Last spring, Greg Elliott was a freshman at Seton Hall University, Trevor Buckley was a freshman at St. Mary's College and Greg Kirby wasa junior at the University of Maryland-Baltimore County.
This spring, the Carroll County trio is the backbone of the UMBC baseball squad.
"We have a very close team, but the three of us have developed a special kind of relationship, all being from Carroll," Kirby said.
Before this year, none knew much about the others.
Kirby, a senior co-captain, had only heard of the younger Elliott and Buckley. The two sophomores played against one another a few times as youths but didn't have the opportunity in high school because Elliott went to Calvert Hall in Towson.
Now they are united, and each plays a significant role for Coach John Jancuska's UMBC team.
Kirby is one of twoseniors on a team dominated by sophomore and freshman talent. Along with his leadership, Kirby provides much of the offensive punch as the squad's designated hitter.
"He's capable of carrying us a few games at a time and has done so in the past," UMBC coach John Jancuska said. "When he's on, he hits the ball as hard as anybody."
The Westminster High graduate did just that Wednesday when he hit a grand slam in the bottom of the eighth against conference foe Towson State topull UMBC to within one at 9-8 before they won the game with two in the ninth.
"This is an incredibly big win for us," Kirby said, "Wehave a lot of young talent, and coming back to beat a good team likeTowson gives us a great deal of confidence."
After 29 games this season, Kirby, who also plays a little outfield, is batting .292 withtwo homers and 18 runs batted in. In his last 17 plate appearances, he has caught fire with nine hits.
"I'm just trying to hit the ball hard and doing whatever it takes to be a winner," he said.
Kirby's biggest assets may be his four years of varsity experience and theleadership he brings to the dugout. A fifth-year senior majoring in emergency health services, Kirby enjoys his role as captain.
"We are loaded with very young talent.

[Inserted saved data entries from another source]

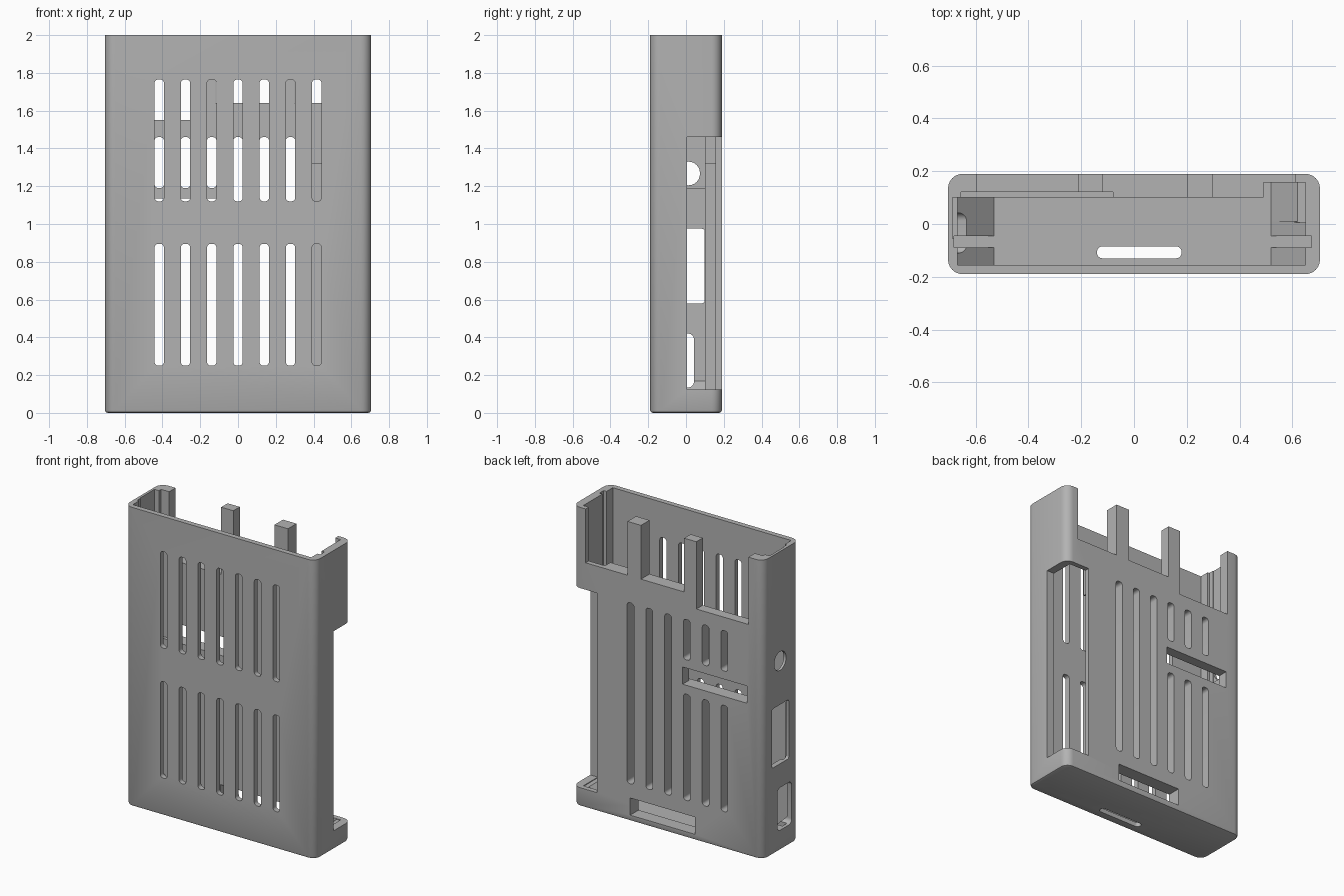
import bpy
import bmesh
import math

old = bpy.data.objects.get("Cube")
if old:
    bpy.data.objects.remove(old, do_unlink=True)

grey = bpy.data.materials.new("plain_grey")
grey.use_nodes = True
COLOUR = (0.45, 0.45, 0.45, 1)
grey.diffuse_color = COLOUR
grey.node_tree.nodes["Principled BSDF"].inputs["Base Color"].default_value = COLOUR


def rounded(x0, x1, y0, y1, r=0.0, steps=6):
    """Outline of a rectangle with round corners."""
    if r == 0:
        return [(x0, y0), (x1, y0), (x1, y1), (x0, y1)]
    pts = []
    corners = [(x1 - r, y1 - r), (x0 + r, y1 - r), (x0 + r, y0 + r), (x1 - r, y0 + r)]
    for k, (cx, cy) in enumerate(corners):
        for i in range(steps + 1):
            a = math.pi / 2 * (k + i / steps)
            pts.append((cx + r * math.cos(a), cy + r * math.sin(a)))
    return pts


def prism(name, outline, axis, lo, hi, chamfer=0.0):
    """Extrude an outline along an axis from lo to hi."""
    place = {"x": lambda u, v, t: (t, u, v),
             "y": lambda u, v, t: (u, t, v),
             "z": lambda u, v, t: (u, v, t)}[axis]
    bm = bmesh.new()
    rings = [[bm.verts.new(place(u, v, t)) for u, v in outline] for t in (lo, hi)]
    n = len(outline)
    base = bm.faces.new(rings[0])
    bm.faces.new(rings[1])
    for i in range(n):
        j = (i + 1) % n
        bm.faces.new((rings[0][i], rings[0][j], rings[1][j], rings[1][i]))
    bmesh.ops.recalc_face_normals(bm, faces=bm.faces)
    if chamfer:
        bmesh.ops.bevel(bm, geom=list(base.edges), offset=chamfer, segments=2,
                        profile=0.5, affect="EDGES")
    mesh = bpy.data.meshes.new(name)
    bm.to_mesh(mesh)
    bm.free()
    mesh.materials.append(grey)
    obj = bpy.data.objects.new(name, mesh)
    bpy.context.collection.objects.link(obj)
    return obj


# Outer shell
case = prism("case_shell", rounded(-0.705, 0.705, -0.19, 0.19, 0.055), "z", 0, 2, 0.015)
cutters = []


def cut(outline, axis, lo, hi):
    obj = prism("cutter", outline, axis, lo, hi)
    obj.hide_render = True
    cutters.append(obj)


def cut_box(x0, x1, y0, y1, z0, z1):
    cut(rounded(x0, x1, y0, y1), "z", z0, z1)


FLOOR, OPEN = 0.03, 2.1

# Main cavity with ramps at the foot of both side walls
cut([(-0.53, FLOOR), (0.52, FLOOR), (0.65, 0.17), (0.65, OPEN),
     (-0.67, OPEN), (-0.67, 0.17)], "y", -0.155, 0.1)
# Deeper pocket in the back corner
cut([(0.49, FLOOR), (0.52, FLOOR), (0.62, 0.12), (0.65, 0.12), (0.65, OPEN),
     (0.49, OPEN)], "y", 0.01, 0.157)
# Circuit board grooves
cut_box(-0.683, 0.672, -0.09, -0.045, FLOOR, OPEN)
# Thinned areas inside the back and side walls
cut_box(0.345, 0.55, 0.05, 0.155, 0.12, 1.32)
cut_box(-0.655, -0.08, 0.05, 0.122, 1.02, OPEN)
cut_box(-0.688, -0.6, -0.055, 0.1, 1.19, OPEN)

# Notches between the posts on the back wall
for x0, x1, z in ((0.3, 0.61, 1.64), (-0.12, 0.2, 1.64), (-0.595, -0.21, 1.55)):
    cut_box(x0, x1, 0.05, 0.3, z, OPEN)
# Large opening along the back edge
cut_box(0.525, 0.8, 0.005, 0.3, 0.125, 1.46)

# Ventilation slots
for i in range(-3, 4):
    x = i * 0.139
    for z0, z1 in ((0.25, 0.895), (1.12, 1.765)):
        cut(rounded(x - 0.025, x + 0.025, z0, z1, 0.02), "y", -0.3, -0.1)
    if i < 3:
        spans = ((0.25, 0.96), (1.19, 1.46)) if i < 0 else ((0.25, 1.46),)
        for z0, z1 in spans:
            cut(rounded(x - 0.025, x + 0.025, z0, z1, 0.02), "y", 0.05, 0.3)

# Card and connector openings in the back wall
cut_box(-0.585, -0.108, 0.05, 0.3, 1.02, 1.135)
cut_box(-0.2, 0.28, 0.05, 0.3, 0.04, 0.155)
# Slot through the floor
cut(rounded(-0.14, 0.18, -0.13, -0.085, 0.02), "z", -0.1, 0.1)
# Ports in the side wall: round, tall and narrow
cut(rounded(-0.05, 0.074, 1.205, 1.33, 0.06), "x", -0.8, -0.6)
cut(rounded(-0.08, 0.099, 0.58, 0.975, 0.015), "x", -0.8, -0.6)
cut(rounded(-0.11, 0.042, 0.135, 0.42, 0.03), "x", -0.8, -0.5)

# Carve the shell
for c in cutters:
    m = case.modifiers.new("carve", "BOOLEAN")
    m.operation = "DIFFERENCE"
    m.solver = "EXACT"
    m.object = c
graph = bpy.context.evaluated_depsgraph_get()
carved = bpy.data.meshes.new_from_object(case.evaluated_get(graph))
case.modifiers.clear()
case.data = carved
for c in cutters:
    bpy.data.objects.remove(c, do_unlink=True)

bpy.ops.object.select_all(action="DESELECT")
case.select_set(True)
bpy.context.view_layer.objects.active = case
bpy.ops.object.shade_smooth_by_angle(angle=math.radians(30))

I just try to keep the team up and motivated, teaching them what I've learned from past captains."
After an unhappy freshman year at Seton Hall in New Jersey, New Windsor's Elliott is making things happen in his role as leadoff man for UMBC.
This season, the right fielder is hitting .417 with seven homers, 31 runs batted in, 36 runs scored and 10 stolen bases.
"I'd just like to keep getting on base and scoring some runs," Elliott said. "We should be doing a lot better. We're losing a lot of one-run games."
Jancuska recruited Elliott out of Calvert Hall when the latter decided to attend Seton Hall. When Elliott decided he wanted to transfer after his freshman year at Hall, Jancuska still needed a leadoff hitter and knew Elliott was the answer.
"Academically, we had whathe wanted (bio-psychology), and it was a perfect match," Jancuska said. "He's the fastest kid we've ever had getting down the baseline, and he also has power. (Defensively), he has a strong arm and the speed to catch up with a lot of balls."
Last year, Hampstead's Trevor Buckley was playing basketball for St. Mary's College, an NCAA Division III school in Southern Maryland. A two-sport athlete at North Carroll, he now finds himself a key contributor on the UMBC pitching staff.
"I always wanted to play Division I baseball," Buckley said, "I was just aiming to get in some innings in some conference game out of the bullpen and work my way into the rotation."
Injuries to twoexperienced starters made room for Buckley to gain a spot in the starting rotation a bit earlier than expected, and he has responded well. In 10 appearances, he has a 3-2 record with two saves and two complete games.
"He has pitched great as a first-year player at this level and has kept us in every game. He has a good fastball.